Finally, after over two months, the Sino-Indian Crisis at Dong Lang (Doklam) that began with Indian troops crossing into Chinese territory to stop a road construction is over. On August 28, the Chinese government confirmed that the Indian troops have withdrawn from the Chinese side of Doklam. The Indian government gave the following statement:
- In recent weeks, India and China have maintained diplomatic communication in respect of the incident at Doklam.
- During these communications, we were able to express our views and convey our concerns and interests. On this basis, expeditious disengagement of border personnel at the face-off site at Doklam has been agreed to and is on-going.
I don’t need to go over all the details of the crisis here, as those are readily available elsewhere. But those who want a primer, do an internet search for stories between June 18 and August 29, 2017 on “India” and “China” or “Doklam” or “Donglang” and you will get a good sample…
What I want to share here are some of my thoughts about this whole standoff… Continue reading End of the Sino-Indian Impasse at Dong Lang (Doklam) is Over – but Which Side Won?
In the midst of the concrete and steel jungle that is the Shanghai World Expo, stands the Indian Pavilion, the ‘greenest’ of them all, built entirely of environment-friendly materials, showcasing India’s unique brand of Culture, History and Soft Power and offering an unprecedented opportunity to further improve Sino-Indian relations and India’s Soft Power in China.
The Expo has finally come to China. A largely forgotten event in most parts of the world, it has been rejuvenated, on a scale in which no other country could even dream of. A record number of 192 countries and 50 organizations have registered, the highest in the Expo’s history. Most people hadn’t even heard of the expo before it came to China.
The verdict is clear – The Expo needed China as much as China needed the Expo.

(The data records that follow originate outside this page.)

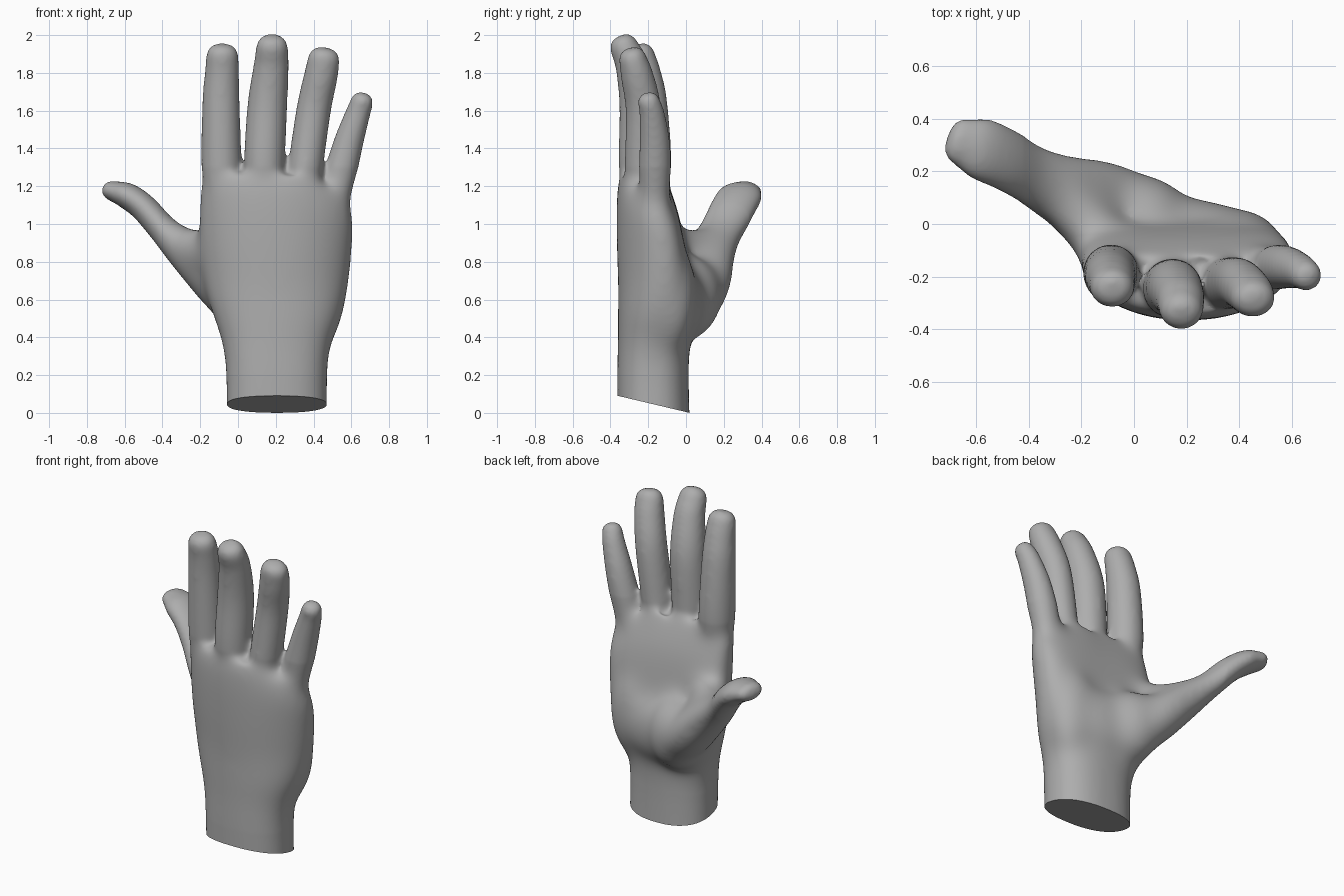
import bpy, bmesh, math
from mathutils import Vector, Matrix

if "Cube" in bpy.data.objects:
    bpy.data.objects.remove(bpy.data.objects["Cube"])

skin = bpy.data.materials.new("plain_grey")
skin.diffuse_color = (0.42, 0.42, 0.42, 1)
skin.use_nodes = True
skin.node_tree.nodes["Principled BSDF"].inputs["Base Color"].default_value = skin.diffuse_color

bm = bmesh.new()
SIDES = 28


def spline(rows, steps=5):
    """Catmull-Rom through rows of (x, y, z, half_width, half_thickness)."""
    vs = [Vector(r) for r in rows]
    vs = [vs[0] * 2 - vs[1]] + vs + [vs[-1] * 2 - vs[-2]]
    out = []
    for a, b, c, d in zip(vs, vs[1:], vs[2:], vs[3:]):
        for i in range(steps):
            t = i / steps
            out.append(0.5 * (2 * b + (c - a) * t + (2 * a - 5 * b + 4 * c - d) * t * t
                              + (3 * b - a - 3 * c + d) * t ** 3))
    return out + [vs[-2]]


def ramp(v, lo, hi):
    return min(1, max(0, (v - lo) / (hi - lo)))


def skin_rings(rings):
    loops = [[bm.verts.new(p) for p in ring] for ring in rings]
    for a, b in zip(loops, loops[1:]):
        for i in range(len(a)):
            j = (i + 1) % len(a)
            bm.faces.new((a[i], a[j], b[j], b[i]))
    bm.faces.new(loops[0][::-1])
    bm.faces.new(loops[-1])


def digit(rows, width_dir, cap):
    """Tapered oval tube with a rounded tip."""
    pts = spline(rows)
    centres = [Vector(p[:3]) for p in pts]
    sizes = [(p[3], p[4]) for p in pts]
    end = (centres[-1] - centres[-2]).normalized()
    tip, (tw, tt) = centres[-1], sizes[-1]
    for a in (20, 40, 60, 78):
        a = math.radians(a)
        centres.append(tip + end * cap * math.sin(a))
        sizes.append((tw * math.cos(a) ** 0.65, tt * math.cos(a) ** 0.65))
    rings = []
    for i, (c, (rw, rt)) in enumerate(zip(centres, sizes)):
        t = (centres[min(i + 1, len(centres) - 1)] - centres[max(i - 1, 0)]).normalized()
        w = Vector(width_dir)
        w = (w - t * w.dot(t)).normalized()
        n = t.cross(w)
        rings.append([c + w * rw * math.cos(k) + n * rt * math.sin(k)
                      for k in (2 * math.pi * s / SIDES for s in range(SIDES))])
    skin_rings(rings)


def pad(centre, radii):
    """Fleshy ellipsoid."""
    m = Matrix.Translation(centre) @ Matrix.Diagonal((*radii, 1))
    bmesh.ops.create_uvsphere(bm, u_segments=24, v_segments=16, radius=1, matrix=m)


# wrist and palm: arched, squarish ovals, sloping down to the little finger
palm = [(.207, -.17, -.15, .265, .192), (.205, -.175, .2, .267, .189),
        (.205, -.17, .36, .29, .192), (.21, -.165, .5, .34, .197),
        (.205, -.17, .65, .38, .19), (.202, -.185, .85, .407, .182),
        (.203, -.205, 1.05, .415, .165), (.203, -.225, 1.18, .408, .14),
        (.203, -.235, 1.27, .37, .11)]
rings = []
for x, y, z, rx, ry in spline(palm):
    arch = 0.4 * ramp(z, 0.3, 0.7)
    slope = 0.4 * ramp(z, 0.9, 1.2)
    ring = []
    for s in range(SIDES * 2):
        k = math.pi * s / SIDES
        co, si = math.cos(k), math.sin(k)
        dx = rx * math.copysign(abs(co) ** 0.85, co)
        dy = ry * math.copysign(abs(si) ** 0.85, si) + arch * dx * dx
        ring.append((x + dx, y + dy, z - slope * max(0, dx - 0.1)))
    rings.append(ring)
skin_rings(rings)

# four fingers: index, middle, ring, little
fingers = [
    ([(-.08, -.19, 1.08, .10, .09), (-.088, -.185, 1.33, .106, .108),
      (-.09, -.2, 1.65, .099, .1), (-.085, -.22, 1.8, .091, .087),
      (-.083, -.24, 1.885, .086, .078)], .07),
    ([(.14, -.235, 1.08, .10, .10), (.14, -.245, 1.32, .108, .112),
      (.155, -.245, 1.62, .106, .108), (.175, -.283, 1.83, .094, .09),
      (.18, -.322, 1.925, .086, .078)], .078),
    ([(.33, -.22, 1.06, .09, .095), (.355, -.225, 1.28, .093, .1),
      (.40, -.225, 1.6, .092, .095), (.438, -.258, 1.78, .09, .087),
      (.453, -.28, 1.865, .086, .075)], .07),
    ([(.485, -.165, .98, .085, .08), (.526, -.165, 1.2, .09, .087),
      (.582, -.165, 1.42, .08, .082), (.633, -.18, 1.58, .067, .068),
      (.654, -.195, 1.64, .062, .06)], .058),
]
for rows, cap in fingers:
    digit(rows, (1, 0, 0), cap)

# thumb
digit([(.08, -.01, .5, .14, .13), (-.09, .07, .675, .17, .14),
       (-.27, .13, .855, .145, .112), (-.39, .19, .967, .12, .08),
       (-.5, .25, 1.087, .121, .073), (-.585, .287, 1.148, .119, .07),
       (-.655, .313, 1.172, .092, .055)], (0, 1, 0), .06)

# web between thumb and palm
digit([(-.30, .12, .91, .08, .09), (-.19, .01, .86, .12, .11),
       (-.08, -.1, .87, .12, .11)], (0, 0, 1), .05)
# ball of the thumb, heel of the hand, heel on the little finger side
pad((.04, .01, .61), (.18, .18, .23))
pad((.2, -.04, .58), (.27, .14, .22))
pad((.40, -.08, .62), (.165, .14, .3))

# fuse everything into one skin
bmesh.ops.recalc_face_normals(bm, faces=bm.faces)
raw_mesh = bpy.data.meshes.new("hand_parts")
bm.to_mesh(raw_mesh)
bm.free()


def baked(mesh, setup):
    """Mesh after the modifiers that setup adds."""
    obj = bpy.data.objects.new("hand_parts", mesh)
    bpy.context.collection.objects.link(obj)
    setup(obj)
    result = bpy.data.meshes.new_from_object(
        obj.evaluated_get(bpy.context.evaluated_depsgraph_get()))
    bpy.data.objects.remove(obj)
    return result


def smooth(obj, iterations, group=""):
    mod = obj.modifiers.new("soften", 'SMOOTH')
    mod.factor = 0.5
    mod.iterations = iterations
    mod.vertex_group = group


def fuse(obj):
    mod = obj.modifiers.new("fuse", 'REMESH')
    mod.mode = 'VOXEL'
    mod.voxel_size = 0.012
    smooth(obj, 20)


def melt_palm(obj):
    # extra softening on the palm only, fading out at wrist, fingers and thumb
    group = obj.vertex_groups.new(name="palm")
    for v in obj.data.vertices:
        x, y, z = v.co
        w = ramp(z, .2, .4) * (1 - ramp(z, 1.12, 1.3)) * ramp(x, -.42, -.25)
        if w > 0:
            group.add([v.index], w, 'REPLACE')
    smooth(obj, 200, "palm")


mesh = baked(baked(raw_mesh, fuse), melt_palm)

# slanted flat cut at the wrist
bm = bmesh.new()
bm.from_mesh(mesh)
cut = bmesh.ops.bisect_plane(bm, geom=bm.verts[:] + bm.edges[:] + bm.faces[:],
                             plane_co=(0, .02, 0), plane_no=(0, .237, 1), clear_inner=True)
edges = [e for e in cut["geom_cut"] if isinstance(e, bmesh.types.BMEdge)]
bmesh.ops.edgeloop_fill(bm, edges=edges)
bmesh.ops.recalc_face_normals(bm, faces=bm.faces)
bm.to_mesh(mesh)
bm.free()

mesh.materials.clear()
mesh.materials.append(skin)
hand = bpy.data.objects.new("hand", mesh)
bpy.context.collection.objects.link(hand)
bpy.context.view_layer.objects.active = hand
hand.select_set(True)
bpy.ops.object.shade_smooth_by_angle(angle=math.radians(50))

Continue reading India at the Shanghai World Expo 2010 and its significance in Sino – Indian Relations
While the Chinese government prefers development over human rights (like freedom of religion and speech), the Indian government, while guaranteeing these rights, neglects development.
Both India and China face the problems of separatism. Indian Naxalite movements and the recent riots and uprisings in Xinjiang and Tibet further highlights the need for respective governments to tackle the issue seriously.
Continue reading (Letter from Maitreya Bhakal) The difference in the Indian and Chinese governments’ approach towards Separatism and Development – and what they can learn from each other